(Dataset items)
++++++++++
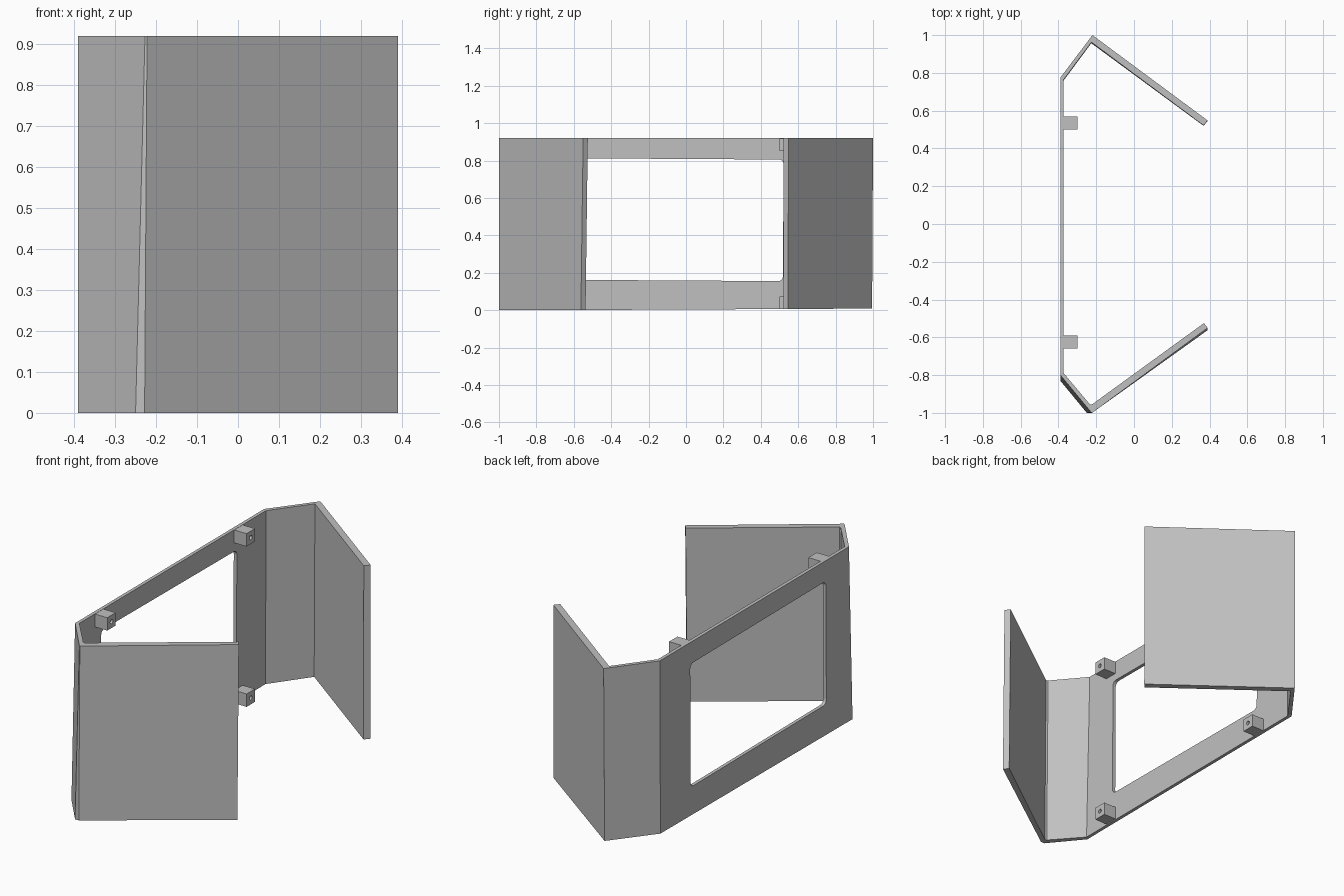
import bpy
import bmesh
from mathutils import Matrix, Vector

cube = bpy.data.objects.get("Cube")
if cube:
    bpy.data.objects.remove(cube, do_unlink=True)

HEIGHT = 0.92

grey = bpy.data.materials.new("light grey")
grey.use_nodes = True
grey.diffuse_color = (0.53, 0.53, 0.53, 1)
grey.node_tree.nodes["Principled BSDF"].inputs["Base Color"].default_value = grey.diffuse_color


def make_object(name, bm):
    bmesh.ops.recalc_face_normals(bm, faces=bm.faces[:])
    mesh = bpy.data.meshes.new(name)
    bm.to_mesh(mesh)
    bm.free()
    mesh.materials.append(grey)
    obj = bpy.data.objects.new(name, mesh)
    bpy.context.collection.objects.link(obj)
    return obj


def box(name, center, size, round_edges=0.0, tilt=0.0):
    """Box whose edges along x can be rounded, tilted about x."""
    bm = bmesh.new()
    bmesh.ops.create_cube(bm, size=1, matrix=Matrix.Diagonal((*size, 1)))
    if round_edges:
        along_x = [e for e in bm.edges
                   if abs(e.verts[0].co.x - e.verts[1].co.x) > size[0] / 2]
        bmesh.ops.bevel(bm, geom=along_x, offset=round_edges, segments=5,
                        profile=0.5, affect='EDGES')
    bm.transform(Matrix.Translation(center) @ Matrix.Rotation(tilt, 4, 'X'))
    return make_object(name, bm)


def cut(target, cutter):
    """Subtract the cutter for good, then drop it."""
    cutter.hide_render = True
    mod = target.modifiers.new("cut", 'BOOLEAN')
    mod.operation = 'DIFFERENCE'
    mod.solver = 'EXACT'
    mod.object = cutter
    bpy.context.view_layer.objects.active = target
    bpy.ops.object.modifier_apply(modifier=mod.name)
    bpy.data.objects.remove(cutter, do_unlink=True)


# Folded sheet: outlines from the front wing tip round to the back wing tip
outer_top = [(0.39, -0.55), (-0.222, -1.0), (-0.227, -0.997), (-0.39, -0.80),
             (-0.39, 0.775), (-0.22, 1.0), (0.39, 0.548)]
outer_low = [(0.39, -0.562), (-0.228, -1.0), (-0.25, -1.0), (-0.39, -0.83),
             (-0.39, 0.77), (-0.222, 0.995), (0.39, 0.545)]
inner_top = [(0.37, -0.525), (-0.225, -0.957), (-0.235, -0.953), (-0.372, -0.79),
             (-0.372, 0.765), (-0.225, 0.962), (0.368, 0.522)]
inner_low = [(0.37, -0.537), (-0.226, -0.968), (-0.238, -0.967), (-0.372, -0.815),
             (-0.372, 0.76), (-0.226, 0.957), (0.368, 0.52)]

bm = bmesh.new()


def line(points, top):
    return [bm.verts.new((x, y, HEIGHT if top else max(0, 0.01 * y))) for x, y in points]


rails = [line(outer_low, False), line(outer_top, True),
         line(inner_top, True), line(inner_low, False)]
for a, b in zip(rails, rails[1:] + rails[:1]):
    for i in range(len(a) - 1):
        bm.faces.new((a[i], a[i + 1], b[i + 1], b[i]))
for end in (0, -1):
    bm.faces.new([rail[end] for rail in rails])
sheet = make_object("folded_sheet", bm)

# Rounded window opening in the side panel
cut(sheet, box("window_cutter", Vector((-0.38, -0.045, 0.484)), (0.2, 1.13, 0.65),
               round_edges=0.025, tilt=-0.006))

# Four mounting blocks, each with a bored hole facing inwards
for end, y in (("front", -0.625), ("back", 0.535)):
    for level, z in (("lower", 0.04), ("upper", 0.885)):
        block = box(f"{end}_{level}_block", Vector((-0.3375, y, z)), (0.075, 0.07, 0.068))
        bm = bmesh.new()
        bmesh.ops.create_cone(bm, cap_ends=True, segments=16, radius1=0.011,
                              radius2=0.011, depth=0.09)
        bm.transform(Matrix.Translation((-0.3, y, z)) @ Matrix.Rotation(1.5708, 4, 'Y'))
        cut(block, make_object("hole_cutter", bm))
++++++++++
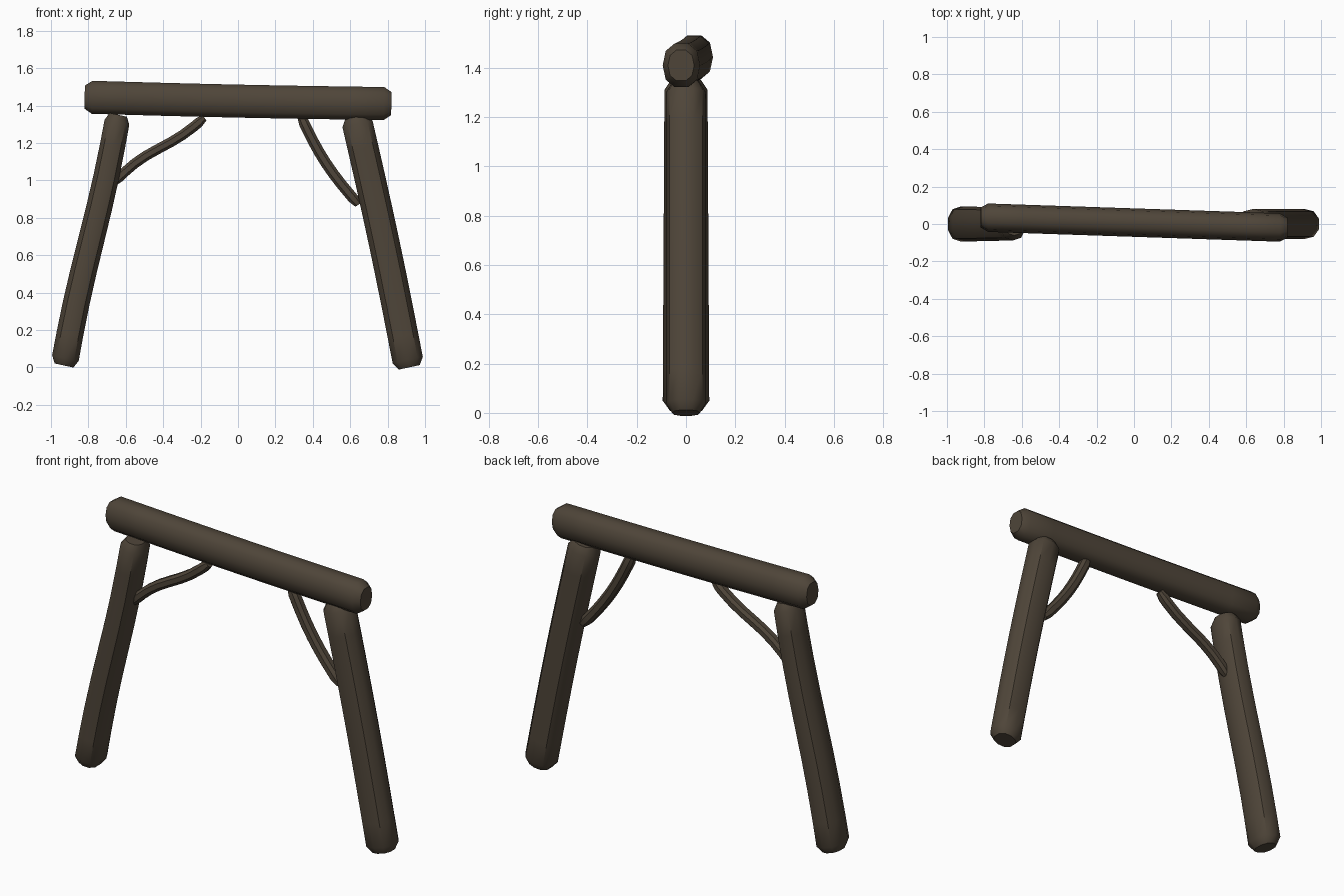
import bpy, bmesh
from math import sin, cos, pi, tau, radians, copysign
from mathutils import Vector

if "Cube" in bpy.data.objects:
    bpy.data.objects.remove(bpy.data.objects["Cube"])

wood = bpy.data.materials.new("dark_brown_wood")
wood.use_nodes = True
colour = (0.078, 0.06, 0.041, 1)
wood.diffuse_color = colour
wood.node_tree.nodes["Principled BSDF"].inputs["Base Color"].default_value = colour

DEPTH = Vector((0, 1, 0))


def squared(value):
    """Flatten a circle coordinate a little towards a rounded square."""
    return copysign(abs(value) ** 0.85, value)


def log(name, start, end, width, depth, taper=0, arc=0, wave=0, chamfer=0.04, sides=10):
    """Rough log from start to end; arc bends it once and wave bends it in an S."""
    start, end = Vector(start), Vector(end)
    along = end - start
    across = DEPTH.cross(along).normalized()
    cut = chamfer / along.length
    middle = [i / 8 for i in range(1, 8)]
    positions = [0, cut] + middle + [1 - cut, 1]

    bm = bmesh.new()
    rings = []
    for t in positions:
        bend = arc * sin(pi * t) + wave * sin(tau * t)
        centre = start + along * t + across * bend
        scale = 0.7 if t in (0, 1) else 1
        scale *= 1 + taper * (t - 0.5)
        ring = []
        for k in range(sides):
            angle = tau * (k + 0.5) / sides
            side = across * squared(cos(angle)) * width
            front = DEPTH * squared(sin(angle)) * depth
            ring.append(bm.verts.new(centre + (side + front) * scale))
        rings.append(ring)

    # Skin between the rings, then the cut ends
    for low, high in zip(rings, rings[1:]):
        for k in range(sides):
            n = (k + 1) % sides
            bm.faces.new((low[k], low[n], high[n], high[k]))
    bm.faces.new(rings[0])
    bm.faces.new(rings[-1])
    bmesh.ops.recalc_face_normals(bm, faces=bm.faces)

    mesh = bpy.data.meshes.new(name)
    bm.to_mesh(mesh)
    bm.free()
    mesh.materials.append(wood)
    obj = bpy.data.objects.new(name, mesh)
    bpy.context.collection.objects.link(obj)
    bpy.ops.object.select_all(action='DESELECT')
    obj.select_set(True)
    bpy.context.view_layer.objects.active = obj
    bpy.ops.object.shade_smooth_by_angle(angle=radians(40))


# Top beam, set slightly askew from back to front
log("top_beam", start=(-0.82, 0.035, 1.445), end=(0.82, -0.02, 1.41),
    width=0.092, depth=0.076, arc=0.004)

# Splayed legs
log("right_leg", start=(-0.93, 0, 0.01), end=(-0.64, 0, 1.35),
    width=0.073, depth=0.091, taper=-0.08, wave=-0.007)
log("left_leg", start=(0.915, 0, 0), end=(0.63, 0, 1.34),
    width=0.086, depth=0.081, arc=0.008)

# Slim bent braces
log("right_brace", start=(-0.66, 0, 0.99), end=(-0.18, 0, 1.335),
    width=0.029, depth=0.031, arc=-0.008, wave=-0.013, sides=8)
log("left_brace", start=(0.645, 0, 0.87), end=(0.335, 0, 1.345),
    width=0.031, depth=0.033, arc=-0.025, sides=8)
++++++++++
▶ Exercise description
Pull out every line of the entries that includes the word "HEIGHT".

▶ Result for this task
HEIGHT = 0.92
    return [bm.verts.new((x, y, HEIGHT if top else max(0, 0.01 * y))) for x, y in points]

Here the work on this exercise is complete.